Gogo’s planned $400 million divestment of its commercial aviation arm to Intelsat, a company in bankruptcy protection, will provide the US-based in-flight internet provider with much needed funds to focus on its business aviation activities, where it sees opportunities in fifth generation (5G) technologies.
The acquisition – cleared by a bankruptcy court despite Intelsat being in Chapter 11 since May – will, meanwhile, allow the satellite giant to integrate vertically by offering services to airlines directly. It also gives the Gogo commercial business guaranteed capacity in a competitive market for satellite provision.
“We are growing beyond satellite connectivity to expand into consumer-optimised managed services,” says Intelsat chief executive Stephen Spengler.
The transaction – announced on 1 September – is a rare piece of corporate activity for an in-flight entertainment and connectivity (IFEC) sector that, along with the rest of the aircraft and interiors and passenger experience market, has been hit hard by the sharp fall in air travel, orders and deliveries.
Gogo’s commercial and business aviation operations are distinct businesses. Its commercial division – which numbers Air Canada, Delta Air Lines and Virgin Atlantic among its 21 airline customers and has an installed base of 3,000 aircraft – relies largely on satellite connectivity sourced from Intelsat and its competitors, linking with Gogo’s 2Ku on-board antennae.
Its business aviation arm – rebranded to Gogo from Aircell in 2014 – uses mostly air-to-ground technology, infrastructure that the Chicago-based company itself owns. Three years ago, Gogo launched its latest connectivity system for business aviation, called Avance L5. The 4G air-to-ground service connects a ground network of 250 cellular towers with aircraft.
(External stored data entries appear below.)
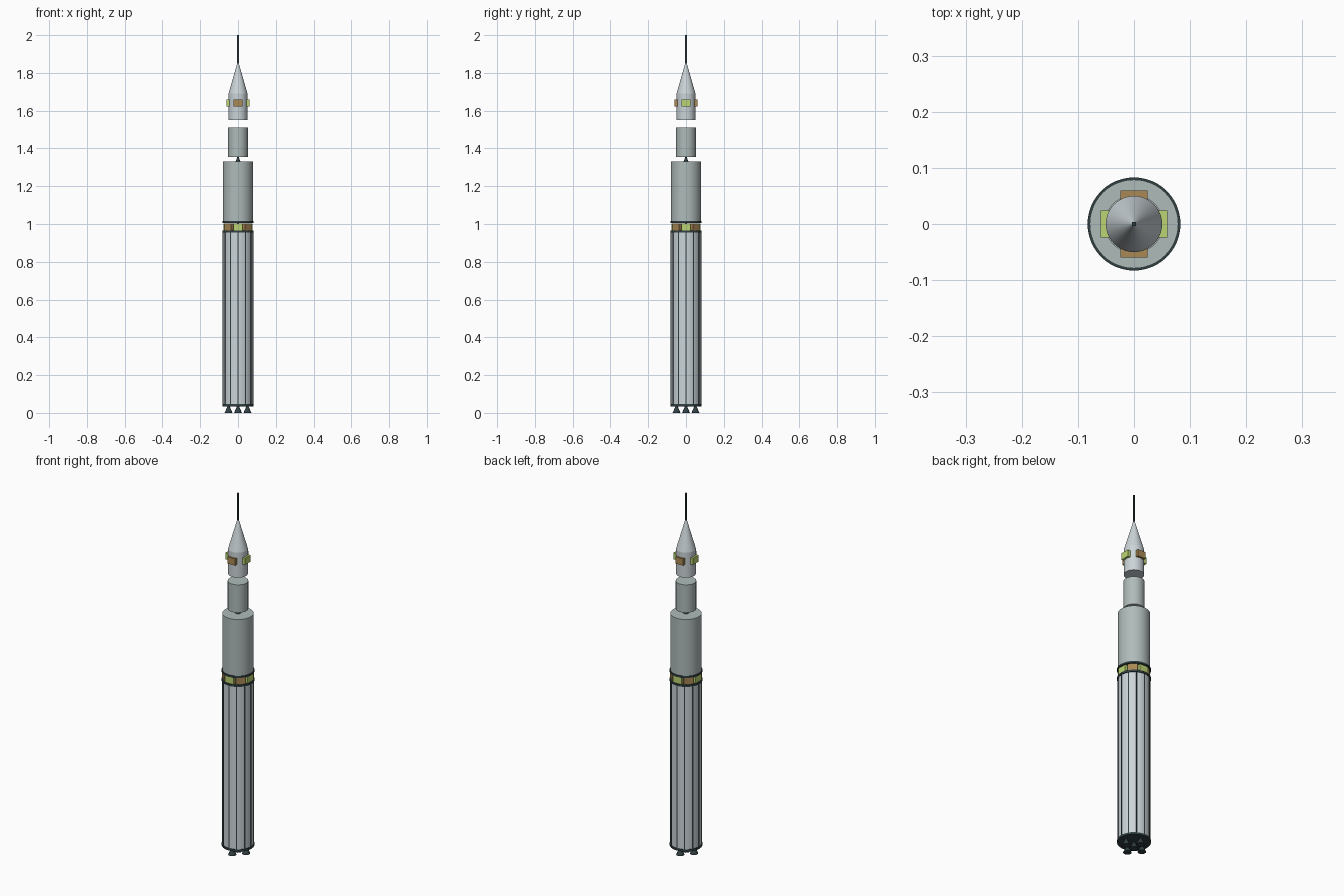
import bpy, math

if "Cube" in bpy.data.objects:
    bpy.data.objects.remove(bpy.data.objects["Cube"])


def material(name, rgb):
    m = bpy.data.materials.new(name)
    m.diffuse_color = (*rgb, 1)
    m.use_nodes = True
    m.node_tree.nodes["Principled BSDF"].inputs["Base Color"].default_value = m.diffuse_color
    return m


PALE = material("pale_grey", (0.60, 0.66, 0.69))
GREY = material("green_grey", (0.43, 0.50, 0.49))
DARK = material("dark_slate", (0.03, 0.05, 0.055))
GREEN = material("lime", (0.50, 0.66, 0.17))
ORANGE = material("ochre", (0.40, 0.25, 0.09))


def finish(name, mat, smooth=True):
    ob = bpy.context.object
    ob.name = name
    ob.data.materials.append(mat)
    if smooth:
        bpy.ops.object.shade_smooth_by_angle(angle=math.radians(35))
    return ob


def tube(name, mat, z0, z1, r0, r1=None, x=0, y=0, sides=48):
    """Closed cylinder or cone between two heights."""
    bpy.ops.mesh.primitive_cone_add(vertices=sides, radius1=r0,
                                    radius2=r0 if r1 is None else r1,
                                    depth=z1 - z0, location=(x, y, (z0 + z1) / 2))
    return finish(name, mat)


def panel(name, mat, angle, r0, r1, width, z0, z1):
    """Box facing outwards at the given angle, from radius r0 to r1."""
    r = (r0 + r1) / 2
    bpy.ops.mesh.primitive_cube_add(
        size=1, location=(r * math.cos(angle), r * math.sin(angle), (z0 + z1) / 2),
        rotation=(0, 0, angle))
    bpy.context.object.scale = (r1 - r0, width, z1 - z0)
    return finish(name, mat, False)


def engine(name, z0, z1, radius, x=0, y=0):
    tube(name, DARK, z0, z1, radius, radius * 0.2, x, y, 24)


# First stage with its dark ribs
tube("first_stage", PALE, 0.04, 0.96, 0.079)
for i in range(12):
    panel(f"rib_{i}", DARK, i * math.pi / 6, 0.075, 0.081, 0.006, 0.045, 0.96)
tube("base_ring", DARK, 0.035, 0.046, 0.083)
tube("lower_joint_ring", DARK, 0.955, 0.966, 0.083)

# Five main engines
engine("main_engine_centre", 0, 0.038, 0.021)
for i in range(4):
    a = i * math.pi / 2
    engine(f"main_engine_{i}", 0, 0.038, 0.021, 0.05 * math.cos(a), 0.05 * math.sin(a))

# Interstage panels, alternating colours
for i in range(8):
    panel(f"interstage_panel_{i}", ORANGE if i % 2 else GREEN,
          i * math.pi / 4, 0.056, 0.077, 0.05, 0.964, 1.003)
engine("second_engine", 0.966, 1.01, 0.02)

# Second stage
tube("upper_joint_ring", DARK, 1.005, 1.015, 0.083)
tube("second_stage", GREY, 1.012, 1.33, 0.079)

# Third stage, separated from its neighbours
engine("third_engine", 1.33, 1.357, 0.013)
tube("third_stage", GREY, 1.355, 1.511, 0.052)

# Capsule with four panels, nose cone and mast
tube("capsule_body", PALE, 1.55, 1.69, 0.05)
tube("nose_cone", PALE, 1.69, 1.852, 0.05, 0.004)
for i in range(4):
    panel(f"capsule_panel_{i}", ORANGE if i % 2 else GREEN,
          i * math.pi / 2, 0.044, 0.06, 0.048, 1.623, 1.66)
panel("mast", DARK, 0, -0.004, 0.004, 0.008, 1.85, 2.0)
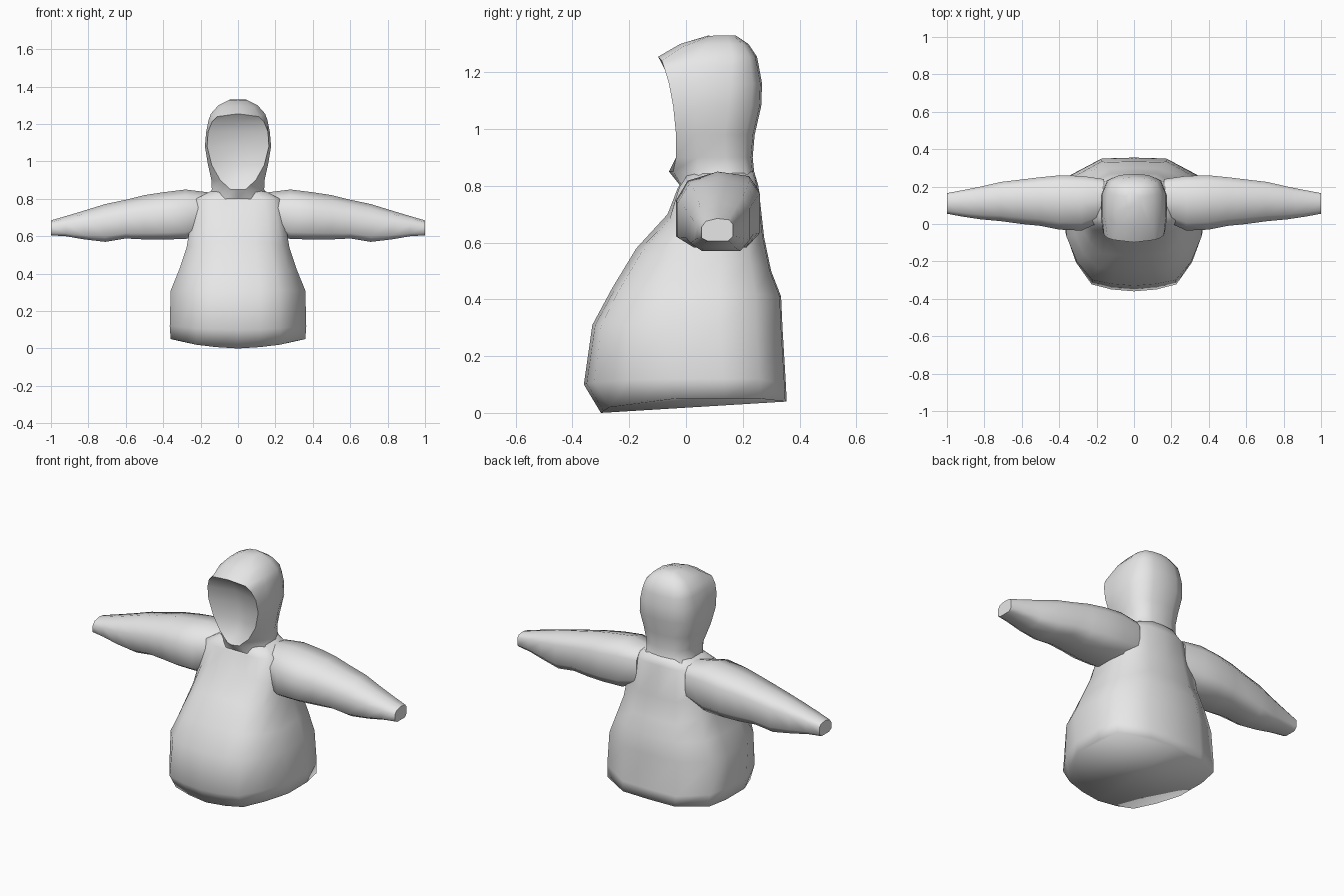
import bpy, bmesh, math

fabric = bpy.data.materials.new("grey fabric")
fabric.diffuse_color = (0.8, 0.8, 0.8, 1)


def loft(name, rings, angle=180):
    """Skin a list of equal closed rings, cap both ends, shade smooth."""
    bm = bmesh.new()
    rows = [[bm.verts.new(p) for p in r] for r in rings]
    n = len(rows[0])
    for a, b in zip(rows, rows[1:]):
        for i in range(n):
            j = (i + 1) % n
            bm.faces.new((a[i], a[j], b[j], b[i]))
    bm.faces.new(rows[0][::-1])
    bm.faces.new(rows[-1])
    bmesh.ops.recalc_face_normals(bm, faces=bm.faces)
    me = bpy.data.meshes.new(name)
    bm.to_mesh(me)
    bm.free()
    me.materials.append(fabric)
    me.polygons.foreach_set("use_smooth", [True] * len(me.polygons))
    if angle < 180:
        me.set_sharp_from_angle(angle=math.radians(angle))
    ob = bpy.data.objects.new(name, me)
    bpy.context.collection.objects.link(ob)
    return ob


def mirrored(half):
    """Close a half ring running from front centre to back centre."""
    return half + [(-x, y, z) for x, y, z in half[-2:0:-1]]


# Coat body: front z, side z, back z, front y, back y, half width, side front y
body = [
    (0.00, 0.05, 0.04, -0.30, 0.355, 0.36, -0.04),
    (0.10, 0.12, 0.10, -0.36, 0.352, 0.365, -0.05),
    (0.31, 0.31, 0.30, -0.33, 0.34, 0.36, -0.07),
    (0.44, 0.42, 0.41, -0.26, 0.335, 0.315, -0.06),
    (0.58, 0.54, 0.50, -0.175, 0.30, 0.275, -0.03),
    (0.70, 0.66, 0.62, -0.065, 0.275, 0.255, 0.0),
    (0.79, 0.80, 0.80, -0.03, 0.255, 0.225, 0.02),
    (0.84, 0.845, 0.85, 0.0, 0.24, 0.14, 0.06),
]
rings = []
for fz, sz, bz, fy, by, w, sy in body:
    rings.append(mirrored([
        (0, fy, fz),
        (w * 0.33, fy + 0.01, fz + (sz - fz) * 0.15),
        (w * 0.62, fy + (sy - fy) * 0.12, fz + (sz - fz) * 0.4),
        (w * 0.85, fy + (sy - fy) * 0.5, fz + (sz - fz) * 0.8),
        (w, sy, sz),
        (w, sy + (by - sy) * 0.45, sz),
        (w * 0.93, sy + (by - sy) * 0.77, sz),
        (w * 0.48, by - 0.005, bz),
        (0, by, bz)]))
loft("coat_body", rings)

# Hood: z, opening centre y, rim x, rim y, half width, widest y, back y, rim z offset
hood = [
    (0.80, -0.02, 0.07, -0.015, 0.165, 0.10, 0.255, 0.00),
    (0.85, -0.06, 0.04, -0.045, 0.14, 0.10, 0.24, 0.00),
    (0.90, -0.01, 0.095, -0.035, 0.142, 0.09, 0.235, 0.00),
    (0.98, 0.01, 0.14, -0.035, 0.16, 0.08, 0.242, 0.00),
    (1.08, 0.00, 0.165, -0.045, 0.177, 0.09, 0.265, 0.00),
    (1.16, -0.02, 0.16, -0.06, 0.17, 0.10, 0.268, 0.00),
    (1.22, -0.055, 0.14, -0.075, 0.158, 0.11, 0.257, -0.01),
    (1.255, -0.098, 0.11, -0.085, 0.145, 0.12, 0.25, -0.015),
    (1.30, -0.02, 0.085, -0.01, 0.105, 0.12, 0.22, -0.01),
    (1.33, 0.08, 0.04, 0.085, 0.045, 0.13, 0.175, -0.002),
]
rings = []
for z, cy, rx, ry, w, wy, by, dz in hood:
    rings.append(mirrored([
        (0, cy, z),
        (rx, ry, z + dz),
        (w, wy - (wy - ry) * 0.4, z),
        (w, wy + (by - wy) * 0.35, z),
        (w * 0.82, wy + (by - wy) * 0.8, z),
        (w * 0.45, by - 0.006, z),
        (0, by, z)]))
loft("hood", rings, 50)

# Sleeves: x, front y, back y, bottom z, top z
sleeve = [
    (0.16, 0.02, 0.24, 0.62, 0.835),
    (0.28, -0.035, 0.257, 0.585, 0.85),
    (0.40, -0.03, 0.26, 0.583, 0.835),
    (0.50, -0.01, 0.25, 0.583, 0.82),
    (0.60, 0.0, 0.238, 0.588, 0.795),
    (0.71, 0.015, 0.225, 0.57, 0.772),
    (0.82, 0.025, 0.20, 0.583, 0.738),
    (0.92, 0.04, 0.18, 0.60, 0.708),
    (1.00, 0.055, 0.165, 0.605, 0.685),
]
# Squarish unit section with a crowned top
section = [(-0.5, -0.36), (-0.5, 0.12), (-0.36, 0.38), (0, 0.5), (0.38, 0.44),
           (0.5, 0.25), (0.5, -0.3), (0.34, -0.5), (-0.3, -0.5)]
for side, label in ((1, "left"), (-1, "right")):
    rings = [[(side * x, (f + b) / 2 + u * (b - f), (lo + hi) / 2 + v * (hi - lo))
              for u, v in section] for x, f, b, lo, hi in sleeve]
    loft(label + "_sleeve", rings, 65)
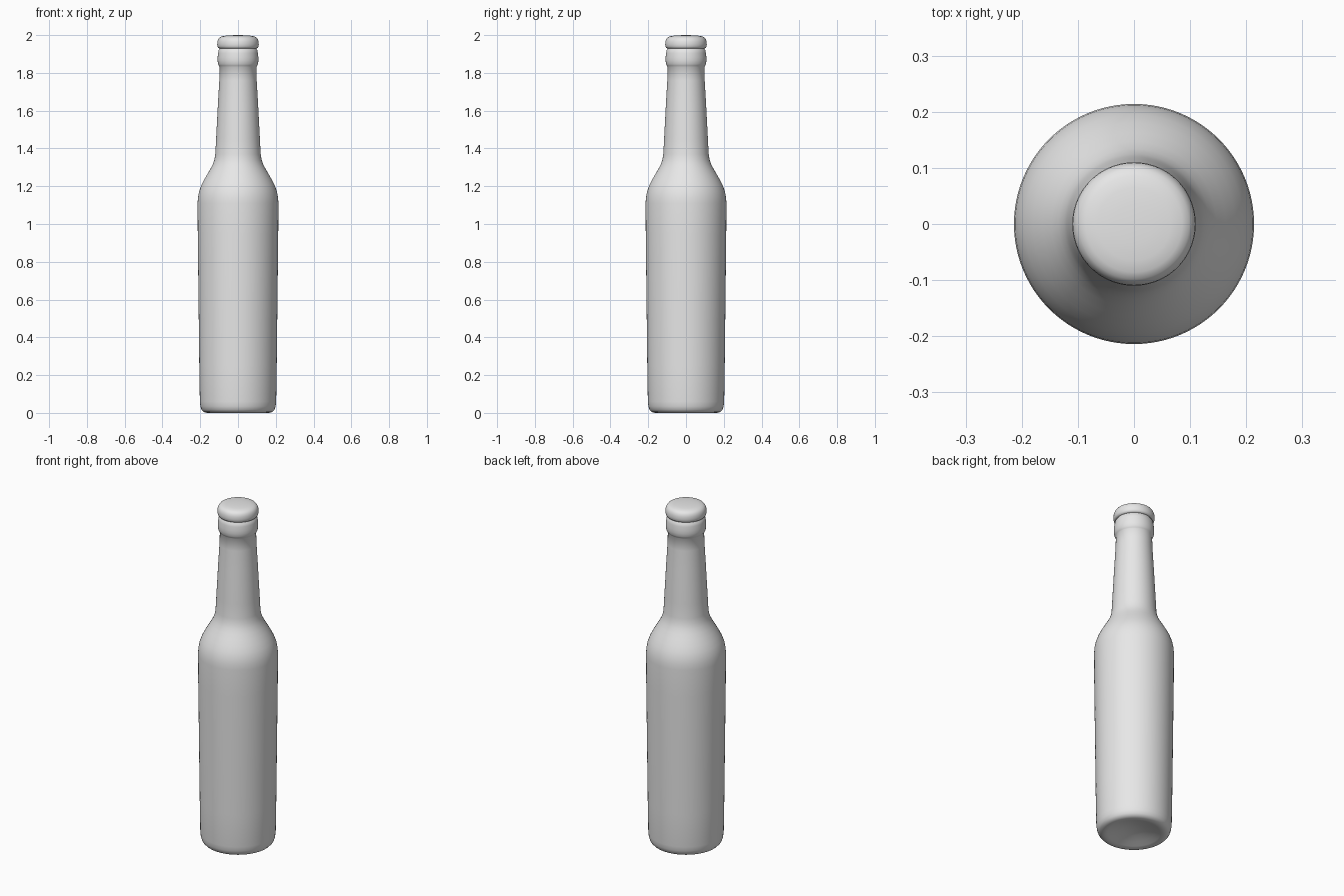
import bpy
import bmesh
import math

cube = bpy.data.objects.get("Cube")
if cube:
    bpy.data.objects.remove(cube, do_unlink=True)

# One plain grey for the whole bottle
grey = bpy.data.materials.new("plain grey")
grey.use_nodes = True
grey.diffuse_color = (0.8, 0.8, 0.8, 1)
grey.node_tree.nodes["Principled BSDF"].inputs["Base Color"].default_value = (0.8, 0.8, 0.8, 1)


def lathe(name, profile, segments=96, sharp_angle=50):
    """Spin a (radius, height) profile around the z axis."""
    bm = bmesh.new()
    verts = [bm.verts.new((r, 0, z)) for r, z in profile]
    edges = [bm.edges.new(pair) for pair in zip(verts, verts[1:])]
    bmesh.ops.spin(bm, geom=verts + edges, axis=(0, 0, 1), cent=(0, 0, 0),
                   angle=math.tau, steps=segments)
    bmesh.ops.remove_doubles(bm, verts=bm.verts, dist=0.0002)
    bmesh.ops.recalc_face_normals(bm, faces=bm.faces)
    mesh = bpy.data.meshes.new(name)
    bm.to_mesh(mesh)
    bm.free()
    mesh.materials.append(grey)
    obj = bpy.data.objects.new(name, mesh)
    bpy.context.collection.objects.link(obj)
    bpy.ops.object.select_all(action='DESELECT')
    obj.select_set(True)
    bpy.context.view_layer.objects.active = obj
    bpy.ops.object.shade_smooth_by_angle(angle=math.radians(sharp_angle))
    return obj


# Glass: hollowed base, body, shoulder, tapering neck and collar
lathe("bottle_body", [
    (0, 0.035), (0.06, 0.026), (0.11, 0.014), (0.14, 0.004), (0.155, 0.0),
    (0.17, 0.001), (0.183, 0.006), (0.193, 0.017), (0.199, 0.035), (0.202, 0.06),
    (0.205, 0.25), (0.209, 0.6), (0.213, 0.95), (0.214, 1.11),
    (0.212, 1.14), (0.206, 1.172), (0.195, 1.203), (0.180, 1.233),
    (0.163, 1.263), (0.147, 1.290), (0.134, 1.315), (0.125, 1.340),
    (0.120, 1.370), (0.116, 1.45), (0.106, 1.64), (0.099, 1.76), (0.097, 1.832),
    (0.101, 1.837), (0.106, 1.848), (0.108, 1.865), (0.108, 1.882),
    (0.105, 1.905), (0.102, 1.922), (0.098, 1.926), (0.098, 1.935), (0, 1.935)])

# Rounded cap on the mouth
lathe("bottle_cap", [
    (0, 1.929), (0.099, 1.929), (0.105, 1.932), (0.109, 1.940), (0.110, 1.952),
    (0.109, 1.966), (0.105, 1.978), (0.098, 1.987), (0.086, 1.993),
    (0.065, 1.997), (0.035, 1.999), (0, 2.0)])
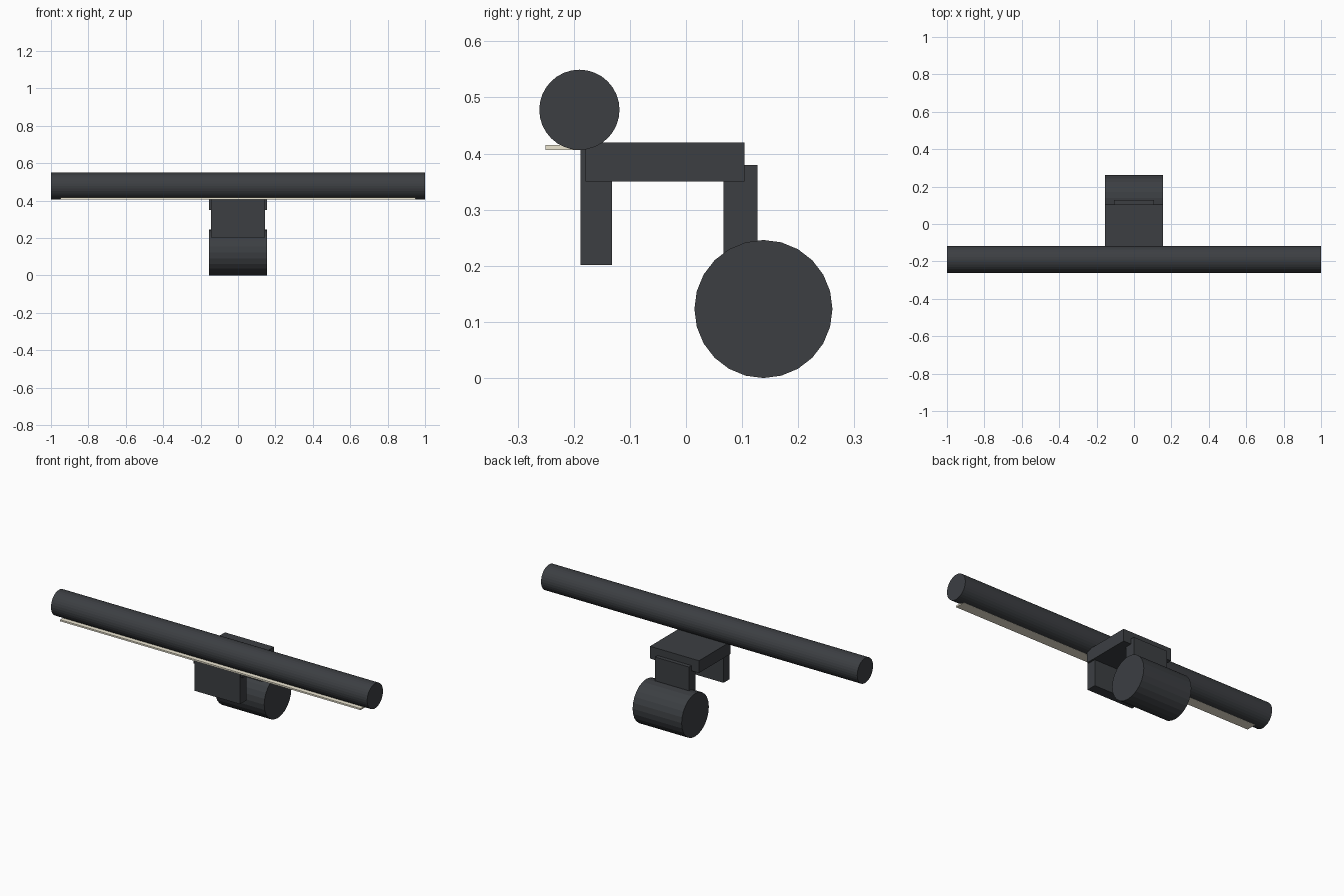
import bpy
from math import pi

if "Cube" in bpy.data.objects:
    bpy.data.objects.remove(bpy.data.objects["Cube"])


def material(name, color):
    m = bpy.data.materials.new(name)
    m.diffuse_color = color
    m.use_nodes = True
    m.node_tree.nodes["Principled BSDF"].inputs["Base Color"].default_value = m.diffuse_color
    return m


dark = material("dark_shell", (0.045, 0.049, 0.055, 1))
cream = material("warm_diffuser", (0.85, 0.8, 0.65, 1))


def finish(name, mat):
    ob = bpy.context.object
    ob.name = name
    ob.data.materials.append(mat)
    return ob


def box(name, x, y, z, mat=dark):
    """Box symmetric in x, with (min, max) ranges in y and z."""
    bpy.ops.mesh.primitive_cube_add(
        size=1, location=(0, sum(y) / 2, sum(z) / 2))
    ob = finish(name, mat)
    ob.scale = (2 * x, y[1] - y[0], z[1] - z[0])
    bpy.ops.object.transform_apply(location=False, rotation=False, scale=True)
    return ob


def tube(name, half, y, z, r, sides):
    """Flat-shaded cylinder lying along x."""
    bpy.ops.mesh.primitive_cylinder_add(
        vertices=sides, radius=r, depth=2 * half,
        location=(0, y, z), rotation=(0, pi / 2, 0))
    return finish(name, dark)


# Long lamp bar with its light strip underneath
tube("lamp_bar", 1.0, -0.19, 0.478, 0.0715, 32)
box("light_strip", 0.95, (-0.25, -0.19), (0.406, 0.415), cream)

# Clip that hooks over the screen
box("clip_top", 0.155, (-0.179, 0.104), (0.35, 0.42))
box("clip_front_plate", 0.145, (-0.188, -0.132), (0.201, 0.41))
box("clip_rear_arm", 0.107, (0.067, 0.127), (0.17, 0.38))

# Rear counterweight
tube("counterweight", 0.155, 0.138, 0.123, 0.123, 24)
While commercial aviation is a slightly larger activity for Gogo, unlike business aviation it has struggled for profitability because of the high costs of equipping aircraft and leasing satellite capacity.
Intelsat, which hopes to complete the acquisition by early next year, will continue to use the Gogo name to market to airlines, but a rebrand is likely in the longer term.
Spengler is confident that, after the lull of the Covid-19 crisis, consumer demand for in-flight connectivity will resume a double-digit growth rate. He adds: “Our ability to execute this transaction in the midst of our financial restructuring speaks to the strength of our underlying business [and] our vision for the future.”
Elsewhere in the IFEC sector, there is cautious optimism about recovery. Australia-based cabin connectivity specialist Burrana predicts that narrowbody aircraft – where most of its products and services feature – will return to service much faster than long-haul airliners.
This, says Burrana, will see demand shift from installed seat-back screens, which are heavier and have higher maintenance costs, to on-board wireless. “Widebody aircraft that rely heavily on seatback IFE will take longer to return to full service, maybe not until 2024, so our medium-term focus is on ways to provide highly efficient solutions for narrowbodies, particularly for in-seat power, overhead and wireless IFE,” it says.
Satellite operator Imarsat carried out a poll of 500 airline professionals with the Airline Passenger Experience Association between April and June, in which three fifths of respondents said a recovery to 2019 levels would take 18 months to three years. However, 84% believed there would not be “long-term disruption to passenger experience investment”.